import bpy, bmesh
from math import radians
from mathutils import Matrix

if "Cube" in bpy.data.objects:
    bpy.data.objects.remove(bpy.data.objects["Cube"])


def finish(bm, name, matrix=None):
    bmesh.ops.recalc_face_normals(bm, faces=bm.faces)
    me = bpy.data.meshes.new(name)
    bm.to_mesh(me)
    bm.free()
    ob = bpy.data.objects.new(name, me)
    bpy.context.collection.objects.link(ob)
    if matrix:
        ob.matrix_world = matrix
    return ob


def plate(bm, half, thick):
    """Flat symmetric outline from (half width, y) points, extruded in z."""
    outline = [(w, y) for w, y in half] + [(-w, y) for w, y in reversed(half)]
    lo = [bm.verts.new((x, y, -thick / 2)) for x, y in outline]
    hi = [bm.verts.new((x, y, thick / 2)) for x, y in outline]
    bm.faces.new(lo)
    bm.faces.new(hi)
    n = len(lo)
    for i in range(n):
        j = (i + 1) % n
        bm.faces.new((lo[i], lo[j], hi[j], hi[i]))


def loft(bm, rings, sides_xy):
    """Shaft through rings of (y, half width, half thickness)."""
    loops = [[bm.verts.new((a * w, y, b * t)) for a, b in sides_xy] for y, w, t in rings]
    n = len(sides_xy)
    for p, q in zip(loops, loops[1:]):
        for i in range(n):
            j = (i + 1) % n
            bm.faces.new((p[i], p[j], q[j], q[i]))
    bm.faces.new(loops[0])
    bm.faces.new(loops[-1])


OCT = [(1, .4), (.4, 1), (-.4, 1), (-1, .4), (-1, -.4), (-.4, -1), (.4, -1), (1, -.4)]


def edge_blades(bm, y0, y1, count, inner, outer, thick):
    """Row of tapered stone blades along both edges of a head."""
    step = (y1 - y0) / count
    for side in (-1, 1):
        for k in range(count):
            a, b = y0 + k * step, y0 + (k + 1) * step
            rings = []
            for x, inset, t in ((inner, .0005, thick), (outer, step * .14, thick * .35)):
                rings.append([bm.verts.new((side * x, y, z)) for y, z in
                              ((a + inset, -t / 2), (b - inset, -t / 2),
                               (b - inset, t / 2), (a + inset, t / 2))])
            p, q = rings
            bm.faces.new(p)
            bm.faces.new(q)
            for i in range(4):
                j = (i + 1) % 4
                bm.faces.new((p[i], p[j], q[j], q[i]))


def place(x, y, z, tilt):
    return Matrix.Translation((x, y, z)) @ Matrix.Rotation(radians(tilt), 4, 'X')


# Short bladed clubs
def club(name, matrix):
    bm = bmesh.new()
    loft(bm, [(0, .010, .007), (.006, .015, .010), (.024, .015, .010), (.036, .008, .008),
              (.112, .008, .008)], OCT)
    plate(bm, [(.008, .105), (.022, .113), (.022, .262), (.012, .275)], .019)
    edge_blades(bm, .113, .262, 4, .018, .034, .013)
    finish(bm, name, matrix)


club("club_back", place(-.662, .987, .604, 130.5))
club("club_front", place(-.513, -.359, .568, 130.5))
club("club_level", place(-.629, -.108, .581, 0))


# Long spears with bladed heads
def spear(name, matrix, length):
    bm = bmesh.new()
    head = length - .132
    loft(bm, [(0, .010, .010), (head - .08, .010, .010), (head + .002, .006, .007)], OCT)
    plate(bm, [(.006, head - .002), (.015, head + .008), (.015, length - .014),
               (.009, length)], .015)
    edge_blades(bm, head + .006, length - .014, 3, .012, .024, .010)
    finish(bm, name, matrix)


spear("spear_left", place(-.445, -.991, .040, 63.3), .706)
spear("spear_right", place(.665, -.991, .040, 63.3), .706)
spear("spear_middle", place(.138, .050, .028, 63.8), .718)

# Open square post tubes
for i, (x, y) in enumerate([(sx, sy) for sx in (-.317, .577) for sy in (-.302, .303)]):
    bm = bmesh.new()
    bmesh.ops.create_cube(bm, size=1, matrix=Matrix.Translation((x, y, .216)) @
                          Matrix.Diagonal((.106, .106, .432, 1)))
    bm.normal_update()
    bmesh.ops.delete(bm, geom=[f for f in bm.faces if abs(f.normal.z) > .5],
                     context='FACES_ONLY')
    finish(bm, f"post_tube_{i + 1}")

→ **Activity**: Set down exactly the lines of the data above, beginning with the line that has "n = len(sides_xy)" and ending with the line that has "for x, inset, t", and no others.

→ **Solution for this problem**:
    n = len(sides_xy)
    for p, q in zip(loops, loops[1:]):
        for i in range(n):
            j = (i + 1) % n
            bm.faces.new((p[i], p[j], q[j], q[i]))
    bm.faces.new(loops[0])
    bm.faces.new(loops[-1])


OCT = [(1, .4), (.4, 1), (-.4, 1), (-1, .4), (-1, -.4), (-.4, -1), (.4, -1), (1, -.4)]


def edge_blades(bm, y0, y1, count, inner, outer, thick):
    """Row of tapered stone blades along both edges of a head."""
    step = (y1 - y0) / count
    for side in (-1, 1):
        for k in range(count):
            a, b = y0 + k * step, y0 + (k + 1) * step
            rings = []
            for x, inset, t in ((inner, .0005, thick), (outer, step * .14, thick * .35)):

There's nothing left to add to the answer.